Hapilon successor to emerge soon, warns Muslim scholar

Jamaine Punzalan, ABS-CBN News

Posted at Oct 17 2017 04:25 PM

FILE PHOTO: Soldiers distribute pictures of Abu Sayyaf leader Isnilon Hapilon, who has a US government bounty of $5 million for his capture, in Butig, Lanao del Sur in southern Philippines February 1, 2017. Marconi B. Navales, Reuters

MANILA - It is only a matter of time before Abu Sayyaf proclaims a replacement for their slain leader, Isnilon Hapilon, a Muslim scholar said Tuesday. 

Hapilon, Islamic State's anointed "emir" in Southeast Asia, took fighters from his Abu Sayyaf faction to join forces with the Maute clan and storm Marawi City in May. 

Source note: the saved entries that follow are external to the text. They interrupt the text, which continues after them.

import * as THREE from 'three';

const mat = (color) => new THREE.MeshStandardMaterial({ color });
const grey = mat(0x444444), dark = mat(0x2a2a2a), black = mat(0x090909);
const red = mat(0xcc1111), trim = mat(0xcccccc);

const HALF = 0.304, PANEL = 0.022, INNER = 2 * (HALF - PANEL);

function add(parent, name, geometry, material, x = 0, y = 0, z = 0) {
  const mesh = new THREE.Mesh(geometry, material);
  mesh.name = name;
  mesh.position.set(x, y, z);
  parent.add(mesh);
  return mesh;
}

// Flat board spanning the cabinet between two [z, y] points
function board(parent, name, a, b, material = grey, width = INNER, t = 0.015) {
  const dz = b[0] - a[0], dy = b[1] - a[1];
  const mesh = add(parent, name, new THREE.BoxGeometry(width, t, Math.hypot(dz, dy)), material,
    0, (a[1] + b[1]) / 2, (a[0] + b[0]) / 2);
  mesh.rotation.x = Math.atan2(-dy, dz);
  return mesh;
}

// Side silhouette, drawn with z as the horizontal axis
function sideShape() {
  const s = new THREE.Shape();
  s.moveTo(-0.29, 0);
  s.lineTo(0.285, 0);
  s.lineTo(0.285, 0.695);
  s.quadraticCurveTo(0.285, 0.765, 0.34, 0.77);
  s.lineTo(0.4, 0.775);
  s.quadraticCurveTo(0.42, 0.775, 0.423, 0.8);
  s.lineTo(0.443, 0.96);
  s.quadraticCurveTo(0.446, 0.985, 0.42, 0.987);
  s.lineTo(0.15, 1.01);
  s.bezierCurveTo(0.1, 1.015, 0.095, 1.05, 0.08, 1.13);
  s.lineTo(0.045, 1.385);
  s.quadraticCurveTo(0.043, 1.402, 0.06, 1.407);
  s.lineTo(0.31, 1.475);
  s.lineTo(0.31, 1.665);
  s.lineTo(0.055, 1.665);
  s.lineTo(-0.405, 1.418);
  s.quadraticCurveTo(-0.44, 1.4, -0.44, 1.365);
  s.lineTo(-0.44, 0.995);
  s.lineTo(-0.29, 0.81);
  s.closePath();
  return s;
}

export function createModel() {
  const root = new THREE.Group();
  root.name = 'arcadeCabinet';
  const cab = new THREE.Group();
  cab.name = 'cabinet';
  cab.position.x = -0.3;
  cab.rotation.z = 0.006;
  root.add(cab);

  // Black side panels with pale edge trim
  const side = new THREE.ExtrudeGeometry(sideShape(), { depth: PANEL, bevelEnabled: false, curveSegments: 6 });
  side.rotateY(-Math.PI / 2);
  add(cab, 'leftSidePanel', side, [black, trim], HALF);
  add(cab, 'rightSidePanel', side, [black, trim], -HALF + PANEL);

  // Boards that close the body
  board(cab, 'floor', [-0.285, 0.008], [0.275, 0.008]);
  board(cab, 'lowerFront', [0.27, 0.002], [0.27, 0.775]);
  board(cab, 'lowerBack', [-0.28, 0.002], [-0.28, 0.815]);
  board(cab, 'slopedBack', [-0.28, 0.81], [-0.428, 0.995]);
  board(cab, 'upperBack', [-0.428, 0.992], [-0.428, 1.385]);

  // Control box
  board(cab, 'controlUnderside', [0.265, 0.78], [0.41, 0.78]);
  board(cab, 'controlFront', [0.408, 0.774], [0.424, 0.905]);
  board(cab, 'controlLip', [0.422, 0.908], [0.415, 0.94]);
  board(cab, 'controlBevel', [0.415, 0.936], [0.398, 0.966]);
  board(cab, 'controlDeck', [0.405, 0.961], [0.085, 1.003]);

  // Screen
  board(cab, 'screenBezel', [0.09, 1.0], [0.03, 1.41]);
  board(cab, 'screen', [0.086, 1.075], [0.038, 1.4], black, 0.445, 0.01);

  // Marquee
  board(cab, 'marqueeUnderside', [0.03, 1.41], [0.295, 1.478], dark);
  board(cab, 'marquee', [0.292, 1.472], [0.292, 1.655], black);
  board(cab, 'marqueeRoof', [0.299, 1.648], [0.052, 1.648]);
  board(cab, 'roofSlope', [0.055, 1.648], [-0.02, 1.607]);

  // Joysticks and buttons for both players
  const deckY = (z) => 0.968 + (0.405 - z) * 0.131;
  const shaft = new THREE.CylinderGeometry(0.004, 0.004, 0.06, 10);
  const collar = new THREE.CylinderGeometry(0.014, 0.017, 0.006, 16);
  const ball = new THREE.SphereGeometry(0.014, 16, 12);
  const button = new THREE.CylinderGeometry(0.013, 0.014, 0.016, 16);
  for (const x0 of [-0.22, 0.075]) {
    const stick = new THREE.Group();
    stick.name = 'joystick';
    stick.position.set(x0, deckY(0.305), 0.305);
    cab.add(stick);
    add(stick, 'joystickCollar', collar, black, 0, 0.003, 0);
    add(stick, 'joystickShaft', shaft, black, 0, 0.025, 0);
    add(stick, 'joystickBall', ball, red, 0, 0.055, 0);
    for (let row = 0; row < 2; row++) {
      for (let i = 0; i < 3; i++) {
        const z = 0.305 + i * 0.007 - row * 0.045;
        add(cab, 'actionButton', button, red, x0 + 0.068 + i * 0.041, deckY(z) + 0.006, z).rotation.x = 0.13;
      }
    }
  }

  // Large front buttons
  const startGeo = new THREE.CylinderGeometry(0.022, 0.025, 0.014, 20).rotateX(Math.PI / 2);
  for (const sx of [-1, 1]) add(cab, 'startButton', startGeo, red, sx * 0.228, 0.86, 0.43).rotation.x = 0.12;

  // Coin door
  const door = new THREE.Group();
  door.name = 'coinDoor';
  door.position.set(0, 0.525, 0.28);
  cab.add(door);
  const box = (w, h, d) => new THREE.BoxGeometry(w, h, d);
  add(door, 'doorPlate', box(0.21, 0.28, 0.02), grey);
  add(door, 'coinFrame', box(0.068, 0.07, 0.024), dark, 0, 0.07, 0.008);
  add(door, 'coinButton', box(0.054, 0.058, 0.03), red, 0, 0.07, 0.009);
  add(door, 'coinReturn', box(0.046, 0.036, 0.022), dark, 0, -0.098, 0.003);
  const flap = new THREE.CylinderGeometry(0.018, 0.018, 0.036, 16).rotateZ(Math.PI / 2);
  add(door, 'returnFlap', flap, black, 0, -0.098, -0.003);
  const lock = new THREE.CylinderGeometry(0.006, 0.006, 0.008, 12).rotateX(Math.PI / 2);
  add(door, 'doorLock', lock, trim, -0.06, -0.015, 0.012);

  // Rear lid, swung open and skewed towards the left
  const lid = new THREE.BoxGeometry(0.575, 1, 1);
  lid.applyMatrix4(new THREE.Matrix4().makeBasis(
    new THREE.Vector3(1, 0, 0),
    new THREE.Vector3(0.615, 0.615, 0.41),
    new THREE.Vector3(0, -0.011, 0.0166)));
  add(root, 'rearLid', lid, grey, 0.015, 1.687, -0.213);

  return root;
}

A nighttime military assault killed Hapilon inside Marawi's shrinking battle zone, together with the Omar Maute, last of the Maute brothers leading the siege, authorities said Monday.

Abu Sayyaf can choose Hapilon's successor from its other factions in Sulu and Basilan, just like how they did after the deaths of their former leaders, Khadaffy Janjalani and Abu Sabaya, said Professor Julkipli Wadi. 

"Siguro itong mga ilang linggo o buwan may lalabas d'yan, magpapakilalang bagong leader nila," Julkipli Wadi, former dean of University of the Philippines’ Institute of Islamic Studies, told DZMM.

(Perhaps after a few weeks or months, someone will emerge there as their new leader.) 

Wadi also noted that Radullan Sahiron, a senior Abu Sayyaf leader, is still believed to be hiding in his group's "traditional lairs" in the south. 

Other members of the Maute clan meanwhile can sustain their alliance with the Abu Sayyaf, the professor added. 

Authorities will remain on alert for any possible attacks by groups allied with Abu Sayyaf and Maute, military spokesman Major General Restituto Padilla Jr. said Tuesday. 

State troops, Padilla added, were also hunting down some 6 to 8 foreigners who have taken over the assault in Marawi, including Mahmud Ahmad, a Malaysian who allegedly helped put together the alliance between Maute and Abu Sayyaf fighters. 

More than 300,000 Marawi residents have been displaced by the fighting, which authorities say has killed 824 rebels, 47 civilians and 162 troops.

The occupation has been the biggest internal security crisis in the Catholic-majority Philippines for years, compounding fears that Islamic State's extremist agenda and its advanced recruitment methods are more widespread than previously thought.